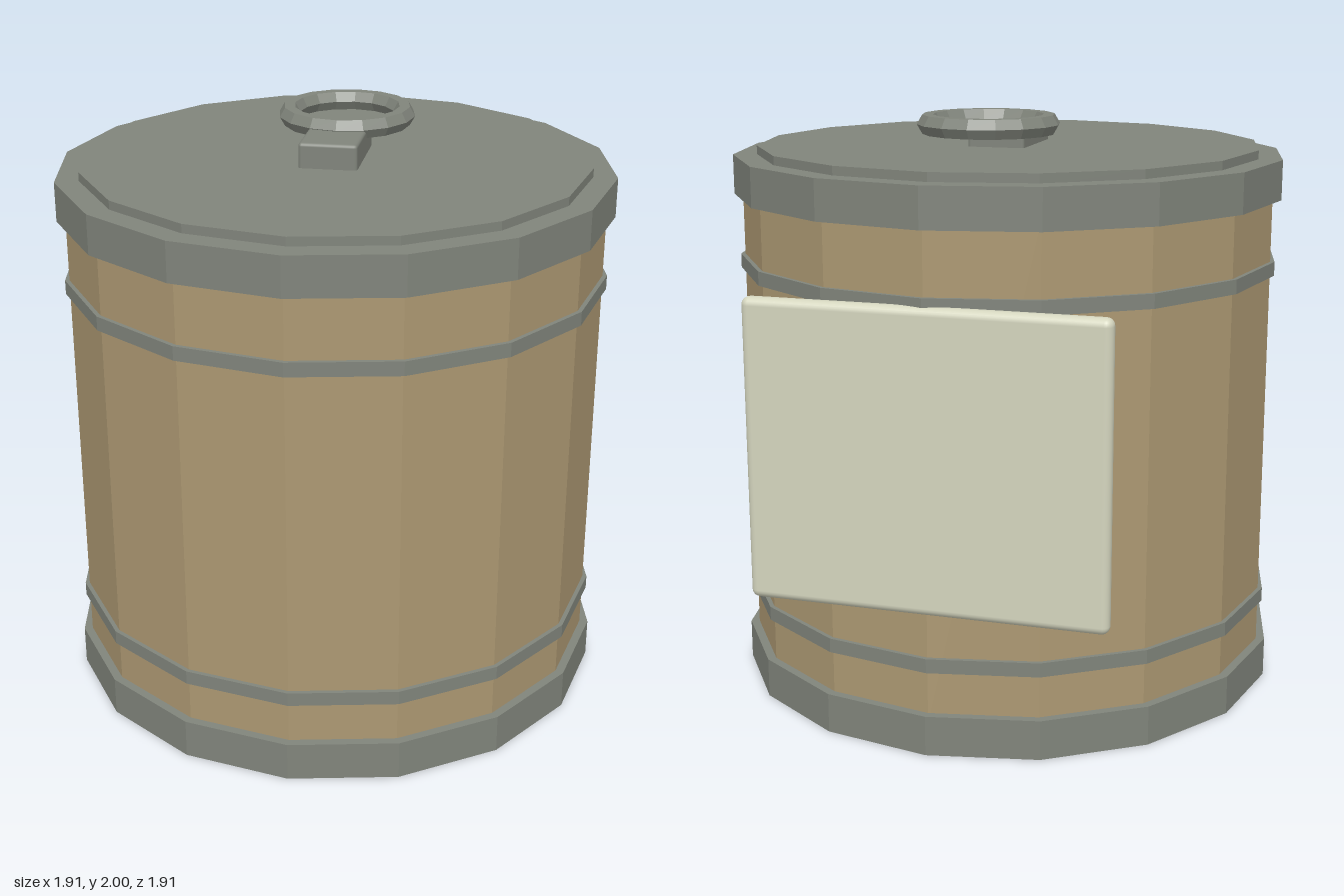
import * as THREE from 'three';
import { RoundedBoxGeometry } from 'three/addons/geometries/RoundedBoxGeometry.js';

const SIDES = 16;

function flat(geometry) {
  const g = geometry.index ? geometry.toNonIndexed() : geometry;
  g.computeVertexNormals();
  return g;
}

export function createModel() {
  const model = new THREE.Group();
  model.name = 'canister';

  const material = (name, color) => {
    const m = new THREE.MeshStandardMaterial({ color });
    m.name = name;
    return m;
  };
  const tan = material('tan', 0xac9872);
  const grey = material('grey', 0x80847b);
  const cream = material('cream', 0xd4d5be);

  const add = (name, geometry, mat, x = 0, y = 0, z = 0) => {
    const mesh = new THREE.Mesh(geometry, mat);
    mesh.name = name;
    mesh.position.set(x, y, z);
    model.add(mesh);
    return mesh;
  };

  // Faceted drum between two heights
  const drum = (name, radius, y0, y1, mat) =>
    add(name, flat(new THREE.CylinderGeometry(radius, radius, y1 - y0, SIDES)), mat, 0, (y0 + y1) / 2, 0);

  drum('body', 0.925, 0.1, 1.75, tan);
  drum('bottomRim', 0.955, 0, 0.135, grey);
  drum('lowerBand', 0.94, 0.28, 0.328, grey);
  drum('upperBand', 0.94, 1.457, 1.505, grey);
  drum('topRim', 0.955, 1.715, 1.85, grey);
  drum('lid', 0.873, 1.84, 1.88, grey);

  // Pull tab block and ring on the lid
  add('tabBlock', new RoundedBoxGeometry(0.2, 0.105, 0.326, 2, 0.012), grey, 0, 1.913, 0);
  const ring = flat(new THREE.TorusGeometry(0.204, 0.037, 6, SIDES).rotateX(Math.PI / 2));
  add('pullRing', ring, grey, 0, 1.968, -0.24);

  // Blank label plate on the back
  add('labelPlate', new RoundedBoxGeometry(1.2, 1, 0.06, 3, 0.027), cream, 0, 0.978, -0.925);

  return model;
}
________________________
Starting at the line that has "const m = new" in the records above, restate word for word every line until the one that has "drum('lid', 0.873, 1.84, 1.88, grey);", and include that one as well.

** EXPECTED ANSWER **
    const m = new THREE.MeshStandardMaterial({ color });
    m.name = name;
    return m;
  };
  const tan = material('tan', 0xac9872);
  const grey = material('grey', 0x80847b);
  const cream = material('cream', 0xd4d5be);

  const add = (name, geometry, mat, x = 0, y = 0, z = 0) => {
    const mesh = new THREE.Mesh(geometry, mat);
    mesh.name = name;
    mesh.position.set(x, y, z);
    model.add(mesh);
    return mesh;
  };

  // Faceted drum between two heights
  const drum = (name, radius, y0, y1, mat) =>
    add(name, flat(new THREE.CylinderGeometry(radius, radius, y1 - y0, SIDES)), mat, 0, (y0 + y1) / 2, 0);

  drum('body', 0.925, 0.1, 1.75, tan);
  drum('bottomRim', 0.955, 0, 0.135, grey);
  drum('lowerBand', 0.94, 0.28, 0.328, grey);
  drum('upperBand', 0.94, 1.457, 1.505, grey);
  drum('topRim', 0.955, 1.715, 1.85, grey);
  drum('lid', 0.873, 1.84, 1.88, grey);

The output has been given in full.